### Given records ###
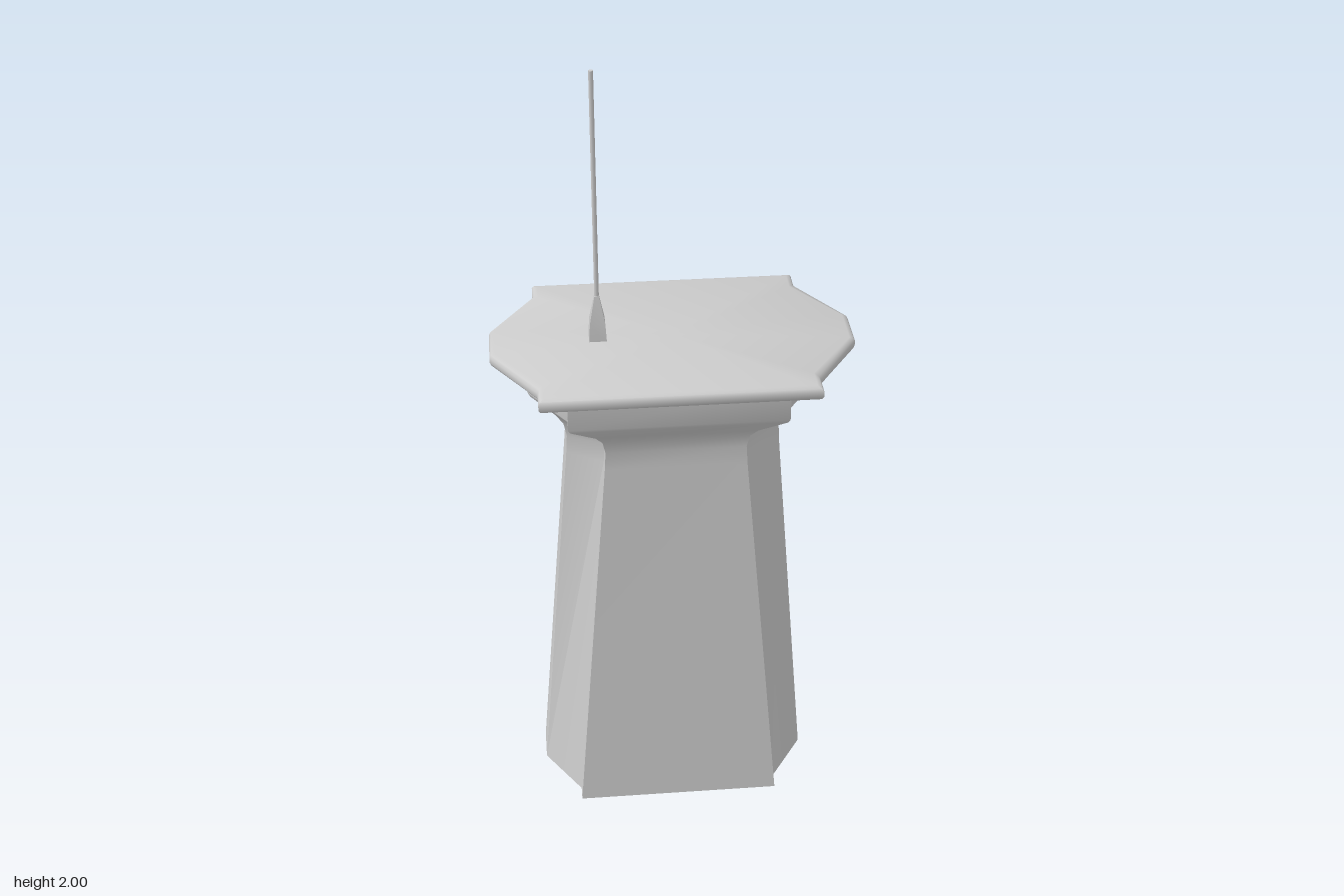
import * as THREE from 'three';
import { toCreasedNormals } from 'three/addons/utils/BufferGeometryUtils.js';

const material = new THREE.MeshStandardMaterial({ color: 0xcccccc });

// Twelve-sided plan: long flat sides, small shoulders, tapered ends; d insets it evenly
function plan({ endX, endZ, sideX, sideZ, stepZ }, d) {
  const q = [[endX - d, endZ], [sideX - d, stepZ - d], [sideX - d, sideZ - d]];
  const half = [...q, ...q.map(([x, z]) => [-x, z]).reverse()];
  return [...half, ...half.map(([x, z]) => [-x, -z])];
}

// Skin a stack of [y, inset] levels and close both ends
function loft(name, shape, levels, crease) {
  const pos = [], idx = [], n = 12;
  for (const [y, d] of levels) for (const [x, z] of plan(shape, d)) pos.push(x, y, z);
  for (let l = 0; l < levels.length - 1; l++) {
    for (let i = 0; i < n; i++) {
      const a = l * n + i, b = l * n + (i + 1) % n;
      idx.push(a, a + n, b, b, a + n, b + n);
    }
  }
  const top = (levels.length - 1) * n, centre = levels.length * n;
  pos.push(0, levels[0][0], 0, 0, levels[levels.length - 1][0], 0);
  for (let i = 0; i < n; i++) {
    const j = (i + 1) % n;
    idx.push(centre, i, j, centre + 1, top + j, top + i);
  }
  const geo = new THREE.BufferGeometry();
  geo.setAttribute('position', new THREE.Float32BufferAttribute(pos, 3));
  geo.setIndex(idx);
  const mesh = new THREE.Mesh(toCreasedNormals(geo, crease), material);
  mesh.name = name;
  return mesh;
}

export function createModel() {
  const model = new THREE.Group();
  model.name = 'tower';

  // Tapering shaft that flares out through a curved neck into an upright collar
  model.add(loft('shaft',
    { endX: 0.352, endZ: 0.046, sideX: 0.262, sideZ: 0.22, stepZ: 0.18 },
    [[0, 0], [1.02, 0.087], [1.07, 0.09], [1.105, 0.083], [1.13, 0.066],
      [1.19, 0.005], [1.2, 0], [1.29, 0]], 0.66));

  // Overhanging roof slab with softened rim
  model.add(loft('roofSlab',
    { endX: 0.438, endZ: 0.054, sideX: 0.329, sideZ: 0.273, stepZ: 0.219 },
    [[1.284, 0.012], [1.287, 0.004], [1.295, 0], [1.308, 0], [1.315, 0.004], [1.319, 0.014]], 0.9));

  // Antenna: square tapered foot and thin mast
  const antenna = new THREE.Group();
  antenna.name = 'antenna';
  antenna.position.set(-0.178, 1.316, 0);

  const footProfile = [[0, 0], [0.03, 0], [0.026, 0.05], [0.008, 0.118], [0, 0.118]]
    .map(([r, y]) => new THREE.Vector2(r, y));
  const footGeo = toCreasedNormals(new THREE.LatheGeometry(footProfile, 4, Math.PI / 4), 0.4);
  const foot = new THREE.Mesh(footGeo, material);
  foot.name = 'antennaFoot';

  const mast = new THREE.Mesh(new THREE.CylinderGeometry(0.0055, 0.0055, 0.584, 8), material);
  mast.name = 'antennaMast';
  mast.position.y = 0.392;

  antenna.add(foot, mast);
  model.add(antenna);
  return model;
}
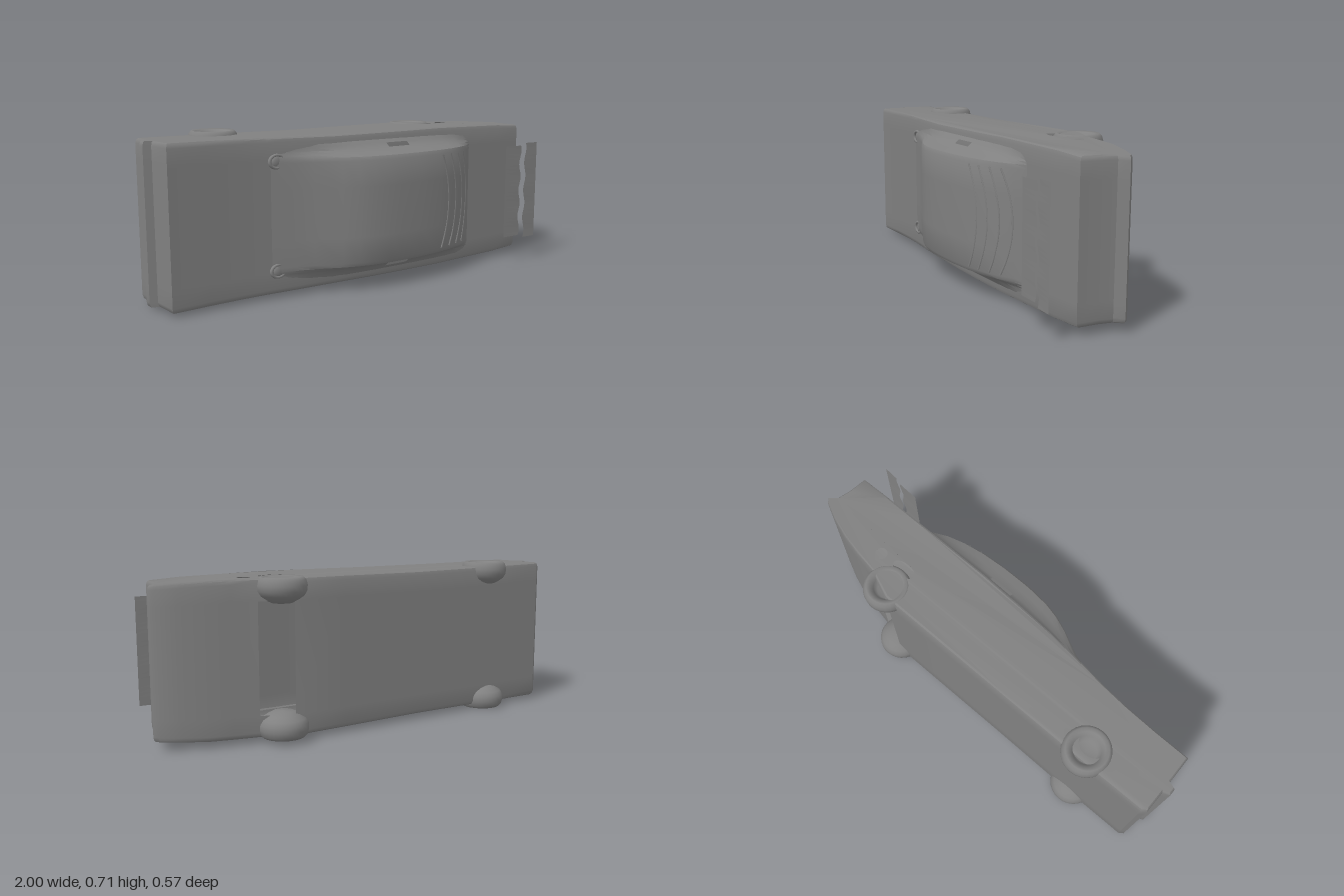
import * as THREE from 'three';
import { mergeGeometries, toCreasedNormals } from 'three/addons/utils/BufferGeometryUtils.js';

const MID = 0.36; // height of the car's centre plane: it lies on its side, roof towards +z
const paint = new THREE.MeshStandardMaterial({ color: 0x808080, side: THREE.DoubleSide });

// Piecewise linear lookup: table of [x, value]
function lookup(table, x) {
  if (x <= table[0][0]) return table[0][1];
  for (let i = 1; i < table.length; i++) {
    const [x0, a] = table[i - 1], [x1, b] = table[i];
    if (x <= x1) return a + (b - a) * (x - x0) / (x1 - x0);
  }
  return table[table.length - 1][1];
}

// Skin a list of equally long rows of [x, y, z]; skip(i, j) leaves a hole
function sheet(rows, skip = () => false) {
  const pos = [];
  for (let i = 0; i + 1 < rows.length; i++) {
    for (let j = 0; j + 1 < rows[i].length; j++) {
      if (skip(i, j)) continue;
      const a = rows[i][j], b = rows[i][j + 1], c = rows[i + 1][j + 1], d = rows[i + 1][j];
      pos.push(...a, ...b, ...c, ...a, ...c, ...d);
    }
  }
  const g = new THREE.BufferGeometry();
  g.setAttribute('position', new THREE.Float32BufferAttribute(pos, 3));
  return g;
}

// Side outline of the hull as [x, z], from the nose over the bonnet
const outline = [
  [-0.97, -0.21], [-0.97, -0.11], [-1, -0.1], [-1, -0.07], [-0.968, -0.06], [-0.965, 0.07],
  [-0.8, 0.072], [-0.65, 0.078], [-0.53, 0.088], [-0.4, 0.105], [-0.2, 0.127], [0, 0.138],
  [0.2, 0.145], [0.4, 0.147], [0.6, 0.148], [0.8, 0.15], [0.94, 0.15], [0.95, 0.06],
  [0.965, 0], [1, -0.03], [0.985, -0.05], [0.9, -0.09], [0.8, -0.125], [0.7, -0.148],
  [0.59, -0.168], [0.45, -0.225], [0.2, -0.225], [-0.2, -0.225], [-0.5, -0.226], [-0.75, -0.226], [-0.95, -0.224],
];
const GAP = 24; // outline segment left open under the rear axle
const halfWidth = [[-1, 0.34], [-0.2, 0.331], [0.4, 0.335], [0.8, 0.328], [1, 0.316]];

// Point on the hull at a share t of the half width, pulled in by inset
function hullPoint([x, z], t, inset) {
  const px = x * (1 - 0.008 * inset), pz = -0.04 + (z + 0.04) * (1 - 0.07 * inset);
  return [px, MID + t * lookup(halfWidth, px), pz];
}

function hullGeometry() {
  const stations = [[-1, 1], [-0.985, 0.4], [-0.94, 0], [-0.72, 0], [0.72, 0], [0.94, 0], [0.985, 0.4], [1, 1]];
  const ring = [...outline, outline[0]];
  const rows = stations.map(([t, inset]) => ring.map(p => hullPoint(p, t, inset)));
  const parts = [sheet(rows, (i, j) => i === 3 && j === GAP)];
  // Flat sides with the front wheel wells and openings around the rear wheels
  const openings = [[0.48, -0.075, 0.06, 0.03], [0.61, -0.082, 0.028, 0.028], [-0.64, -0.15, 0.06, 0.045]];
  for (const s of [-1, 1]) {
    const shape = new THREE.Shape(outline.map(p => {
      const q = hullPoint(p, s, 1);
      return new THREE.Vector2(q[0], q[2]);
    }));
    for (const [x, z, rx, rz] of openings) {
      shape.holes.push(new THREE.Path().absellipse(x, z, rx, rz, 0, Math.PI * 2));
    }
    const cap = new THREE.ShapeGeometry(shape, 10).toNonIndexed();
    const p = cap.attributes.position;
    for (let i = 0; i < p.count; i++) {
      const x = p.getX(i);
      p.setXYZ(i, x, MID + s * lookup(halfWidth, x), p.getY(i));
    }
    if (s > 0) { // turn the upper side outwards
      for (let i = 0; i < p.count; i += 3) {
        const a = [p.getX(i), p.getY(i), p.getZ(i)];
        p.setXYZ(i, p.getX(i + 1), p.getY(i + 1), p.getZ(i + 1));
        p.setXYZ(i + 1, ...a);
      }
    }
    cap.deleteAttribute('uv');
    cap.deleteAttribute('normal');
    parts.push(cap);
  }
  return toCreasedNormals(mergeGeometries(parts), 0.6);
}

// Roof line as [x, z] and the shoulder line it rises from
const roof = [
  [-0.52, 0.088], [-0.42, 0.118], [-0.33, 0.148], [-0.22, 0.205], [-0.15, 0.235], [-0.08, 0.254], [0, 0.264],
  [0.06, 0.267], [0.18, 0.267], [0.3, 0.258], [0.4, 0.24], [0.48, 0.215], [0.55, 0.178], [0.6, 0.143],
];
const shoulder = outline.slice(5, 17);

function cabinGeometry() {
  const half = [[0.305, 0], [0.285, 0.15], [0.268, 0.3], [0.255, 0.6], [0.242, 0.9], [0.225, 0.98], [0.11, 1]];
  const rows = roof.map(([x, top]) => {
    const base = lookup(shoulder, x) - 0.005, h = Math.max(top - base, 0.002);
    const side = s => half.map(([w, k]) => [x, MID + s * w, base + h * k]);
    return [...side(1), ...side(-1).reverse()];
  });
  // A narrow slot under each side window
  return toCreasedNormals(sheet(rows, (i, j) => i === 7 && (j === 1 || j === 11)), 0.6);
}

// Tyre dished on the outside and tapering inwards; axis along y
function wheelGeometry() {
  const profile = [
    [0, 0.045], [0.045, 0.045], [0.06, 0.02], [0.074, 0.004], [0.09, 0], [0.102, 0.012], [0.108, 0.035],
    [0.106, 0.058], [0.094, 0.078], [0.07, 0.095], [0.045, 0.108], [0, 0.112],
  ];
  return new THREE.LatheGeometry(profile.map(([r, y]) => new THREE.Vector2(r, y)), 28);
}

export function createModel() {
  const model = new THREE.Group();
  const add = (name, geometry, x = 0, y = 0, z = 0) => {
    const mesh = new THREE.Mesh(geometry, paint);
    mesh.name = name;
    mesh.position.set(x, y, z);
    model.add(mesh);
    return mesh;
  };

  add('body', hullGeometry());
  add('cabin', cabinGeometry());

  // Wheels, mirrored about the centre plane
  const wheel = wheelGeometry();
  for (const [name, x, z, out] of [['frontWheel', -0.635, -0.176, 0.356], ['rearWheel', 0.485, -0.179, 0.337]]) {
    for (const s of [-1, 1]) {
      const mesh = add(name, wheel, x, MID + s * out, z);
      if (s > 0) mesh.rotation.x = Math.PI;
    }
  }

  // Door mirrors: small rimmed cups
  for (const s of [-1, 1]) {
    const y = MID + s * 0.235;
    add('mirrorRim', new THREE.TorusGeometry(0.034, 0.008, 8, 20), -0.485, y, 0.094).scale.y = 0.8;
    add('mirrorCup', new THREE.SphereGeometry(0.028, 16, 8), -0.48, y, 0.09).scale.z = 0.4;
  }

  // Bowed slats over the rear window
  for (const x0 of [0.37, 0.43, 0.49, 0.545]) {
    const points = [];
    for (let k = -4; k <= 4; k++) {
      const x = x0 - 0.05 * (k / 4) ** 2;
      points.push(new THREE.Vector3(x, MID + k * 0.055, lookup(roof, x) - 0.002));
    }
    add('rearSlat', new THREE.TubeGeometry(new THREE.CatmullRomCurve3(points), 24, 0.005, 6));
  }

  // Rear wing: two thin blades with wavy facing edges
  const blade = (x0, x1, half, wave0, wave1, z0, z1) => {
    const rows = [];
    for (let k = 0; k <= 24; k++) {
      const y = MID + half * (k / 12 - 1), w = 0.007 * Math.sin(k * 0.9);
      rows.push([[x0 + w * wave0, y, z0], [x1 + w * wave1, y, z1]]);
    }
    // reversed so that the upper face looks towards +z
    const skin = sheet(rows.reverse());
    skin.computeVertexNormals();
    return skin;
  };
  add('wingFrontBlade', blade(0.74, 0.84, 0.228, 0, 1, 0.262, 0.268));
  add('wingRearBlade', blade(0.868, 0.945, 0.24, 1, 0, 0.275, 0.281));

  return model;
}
###
● What is expected
From the entries above, collect every line with the string "sideZ" in it.

● Written answer
function plan({ endX, endZ, sideX, sideZ, stepZ }, d) {
  const q = [[endX - d, endZ], [sideX - d, stepZ - d], [sideX - d, sideZ - d]];
    { endX: 0.352, endZ: 0.046, sideX: 0.262, sideZ: 0.22, stepZ: 0.18 },
    { endX: 0.438, endZ: 0.054, sideX: 0.329, sideZ: 0.273, stepZ: 0.219 },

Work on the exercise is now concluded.